Cupcake Matching

Learn how to recognise numbers with this modern twist on a game of ‘snap’ using clay cupcakes and cases!

Skill Level

Intermediate

Time to Make

1 hour

Adult Supervision Needed

Yes

How to Make

  1. Take a plain cupcake case and place it on a flat surface. Draw a number on the inside circular panel using felt pen and colour in the background. Colour in the number in a contrasting colour.
  2. Take a pot of bright pink air dry clay and roll into a ball. Form it into a lightly tapered cupcake base that fits the cupcake case, as shown.
  3. Next, take a pot of white clay and half the amount inside. Roll into a ball, then flatten it out into a circular ‘pancake’. It should be around the same size as the pink cupcake base. If it’s not, trim a little around the edges with a plastic clay tool.
  4. Press the white pancake over the pink cupcake base, matching the centre to the centre of the base and pressing down, then adhering it to the base by gradually pressing your fingers outwards until it’s all secured.
  5. This creates the ‘icing’ layer, as shown. Don’t worry if the edges of the white layer are a little rippled, this adds to the effect. Next, take a little amount of red clay and roll into a ball for the cherry on top.
  6. Press the cherry centrally to the clay cake and leave the whole cake to dry. Cut a piece of white card 1cm x 2cm and cut a V into one end, as shown, to form a flag.
  7. Draw a number onto the flag - the same number that’s on the cupcake case, so it matches up for the game. Colour in the background and colour in the number using a felt pen. Affix the non-V-shaped end to a cocktail stick or trimmed wooden skewer with a glue dot.
  8. Finally, poke the stick into the centre of the cherry and through into the cupcake. Now, make repeat these steps, using a different number each time so you have enough to play the matching game! To play, separate all the cakes (with the flags in place) from their cases, and muddle up the cases. Children need to place the correct cupcake into the correct case. You can also then use it to create sums - adding the number on the case and the flag or multiplying them together for a more advanced activity.

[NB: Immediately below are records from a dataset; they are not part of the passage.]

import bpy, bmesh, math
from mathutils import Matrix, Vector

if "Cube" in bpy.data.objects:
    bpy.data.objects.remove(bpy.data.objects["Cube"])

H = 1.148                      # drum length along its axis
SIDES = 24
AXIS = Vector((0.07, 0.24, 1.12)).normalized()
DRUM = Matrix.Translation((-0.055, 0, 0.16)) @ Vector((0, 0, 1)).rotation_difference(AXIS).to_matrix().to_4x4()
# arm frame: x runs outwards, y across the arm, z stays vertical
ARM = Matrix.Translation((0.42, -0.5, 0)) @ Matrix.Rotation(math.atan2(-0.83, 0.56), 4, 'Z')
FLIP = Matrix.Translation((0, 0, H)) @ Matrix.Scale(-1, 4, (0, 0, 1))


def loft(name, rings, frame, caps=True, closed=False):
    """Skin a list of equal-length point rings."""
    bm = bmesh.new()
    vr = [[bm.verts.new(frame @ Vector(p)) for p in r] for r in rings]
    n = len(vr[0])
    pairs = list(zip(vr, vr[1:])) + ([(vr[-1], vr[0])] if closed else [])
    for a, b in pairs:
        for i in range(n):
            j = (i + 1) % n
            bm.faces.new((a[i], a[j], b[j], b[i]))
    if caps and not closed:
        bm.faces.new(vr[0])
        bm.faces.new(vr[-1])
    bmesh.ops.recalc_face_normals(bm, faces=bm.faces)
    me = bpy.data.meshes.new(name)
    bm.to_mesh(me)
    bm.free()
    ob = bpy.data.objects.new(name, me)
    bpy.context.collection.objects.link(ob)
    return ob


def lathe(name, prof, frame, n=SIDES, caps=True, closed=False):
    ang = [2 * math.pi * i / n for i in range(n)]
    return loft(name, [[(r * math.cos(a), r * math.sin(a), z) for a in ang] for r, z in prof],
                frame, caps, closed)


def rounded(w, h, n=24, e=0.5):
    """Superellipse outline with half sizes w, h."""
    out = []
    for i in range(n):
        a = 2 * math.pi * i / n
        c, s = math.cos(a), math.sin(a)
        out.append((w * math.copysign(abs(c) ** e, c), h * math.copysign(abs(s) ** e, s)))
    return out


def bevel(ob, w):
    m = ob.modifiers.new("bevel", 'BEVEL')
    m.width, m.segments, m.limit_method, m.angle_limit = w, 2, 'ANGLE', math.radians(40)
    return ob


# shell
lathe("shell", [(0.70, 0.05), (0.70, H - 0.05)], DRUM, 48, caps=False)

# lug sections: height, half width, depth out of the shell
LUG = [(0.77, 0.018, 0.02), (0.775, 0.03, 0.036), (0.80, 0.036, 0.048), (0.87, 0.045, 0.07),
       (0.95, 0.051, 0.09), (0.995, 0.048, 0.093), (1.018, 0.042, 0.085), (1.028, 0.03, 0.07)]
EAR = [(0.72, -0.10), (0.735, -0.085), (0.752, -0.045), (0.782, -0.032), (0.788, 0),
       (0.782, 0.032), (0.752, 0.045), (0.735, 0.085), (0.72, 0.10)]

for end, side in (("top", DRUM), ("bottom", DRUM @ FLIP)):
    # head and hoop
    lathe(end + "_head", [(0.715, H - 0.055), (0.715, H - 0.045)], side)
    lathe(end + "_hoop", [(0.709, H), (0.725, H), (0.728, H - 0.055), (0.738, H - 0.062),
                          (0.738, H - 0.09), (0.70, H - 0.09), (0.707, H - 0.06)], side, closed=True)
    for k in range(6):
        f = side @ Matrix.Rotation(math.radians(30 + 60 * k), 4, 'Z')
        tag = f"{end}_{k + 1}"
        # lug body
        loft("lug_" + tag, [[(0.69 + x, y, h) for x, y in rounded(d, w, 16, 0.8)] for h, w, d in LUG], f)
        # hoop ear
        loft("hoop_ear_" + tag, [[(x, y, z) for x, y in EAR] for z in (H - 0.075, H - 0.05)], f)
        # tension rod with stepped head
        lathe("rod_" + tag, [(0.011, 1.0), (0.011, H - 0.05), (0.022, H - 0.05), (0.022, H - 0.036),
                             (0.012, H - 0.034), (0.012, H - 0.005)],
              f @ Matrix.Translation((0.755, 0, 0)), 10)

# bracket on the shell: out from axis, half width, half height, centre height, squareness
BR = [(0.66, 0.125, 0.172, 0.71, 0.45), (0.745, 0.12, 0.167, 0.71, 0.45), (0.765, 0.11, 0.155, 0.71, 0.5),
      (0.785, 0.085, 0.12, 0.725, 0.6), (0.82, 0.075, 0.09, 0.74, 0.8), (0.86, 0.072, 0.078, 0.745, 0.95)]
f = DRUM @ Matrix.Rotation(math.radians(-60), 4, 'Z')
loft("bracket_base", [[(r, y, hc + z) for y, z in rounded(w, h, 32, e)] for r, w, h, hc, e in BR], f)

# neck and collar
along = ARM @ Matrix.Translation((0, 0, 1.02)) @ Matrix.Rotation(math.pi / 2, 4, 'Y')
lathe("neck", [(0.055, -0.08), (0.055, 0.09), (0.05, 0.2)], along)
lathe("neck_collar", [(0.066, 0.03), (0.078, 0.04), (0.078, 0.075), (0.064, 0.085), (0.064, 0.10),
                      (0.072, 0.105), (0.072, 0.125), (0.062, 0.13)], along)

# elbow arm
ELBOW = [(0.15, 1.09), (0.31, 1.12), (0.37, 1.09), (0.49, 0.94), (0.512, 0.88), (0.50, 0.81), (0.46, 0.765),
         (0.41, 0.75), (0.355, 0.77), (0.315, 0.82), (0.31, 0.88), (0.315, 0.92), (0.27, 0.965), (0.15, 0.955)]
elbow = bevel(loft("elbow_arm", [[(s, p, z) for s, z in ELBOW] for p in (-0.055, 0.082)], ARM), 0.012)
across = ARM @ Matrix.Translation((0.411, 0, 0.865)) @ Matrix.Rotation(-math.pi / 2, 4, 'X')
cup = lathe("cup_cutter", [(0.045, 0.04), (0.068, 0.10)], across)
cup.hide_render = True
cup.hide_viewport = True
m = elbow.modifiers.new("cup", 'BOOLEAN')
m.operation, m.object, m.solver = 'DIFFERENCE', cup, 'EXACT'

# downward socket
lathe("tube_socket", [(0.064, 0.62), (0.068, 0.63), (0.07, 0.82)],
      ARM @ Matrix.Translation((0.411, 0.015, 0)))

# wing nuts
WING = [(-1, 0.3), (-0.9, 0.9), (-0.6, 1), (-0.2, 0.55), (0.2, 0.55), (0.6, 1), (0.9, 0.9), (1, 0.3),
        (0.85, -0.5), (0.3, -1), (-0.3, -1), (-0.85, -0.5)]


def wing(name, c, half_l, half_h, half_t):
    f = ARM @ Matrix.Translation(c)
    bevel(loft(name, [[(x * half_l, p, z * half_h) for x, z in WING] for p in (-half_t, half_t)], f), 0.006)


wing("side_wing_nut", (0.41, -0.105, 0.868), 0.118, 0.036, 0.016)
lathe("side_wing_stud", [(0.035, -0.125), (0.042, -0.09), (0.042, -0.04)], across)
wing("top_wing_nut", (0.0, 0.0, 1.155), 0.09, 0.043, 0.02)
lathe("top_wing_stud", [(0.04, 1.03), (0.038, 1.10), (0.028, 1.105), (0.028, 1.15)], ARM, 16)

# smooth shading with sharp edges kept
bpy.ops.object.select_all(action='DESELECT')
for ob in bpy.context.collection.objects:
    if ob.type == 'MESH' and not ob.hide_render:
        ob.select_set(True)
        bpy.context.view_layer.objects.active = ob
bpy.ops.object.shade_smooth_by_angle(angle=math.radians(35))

Top Tip

If you don’t have any cocktail sticks, cut a longer skewer to size.

What You Need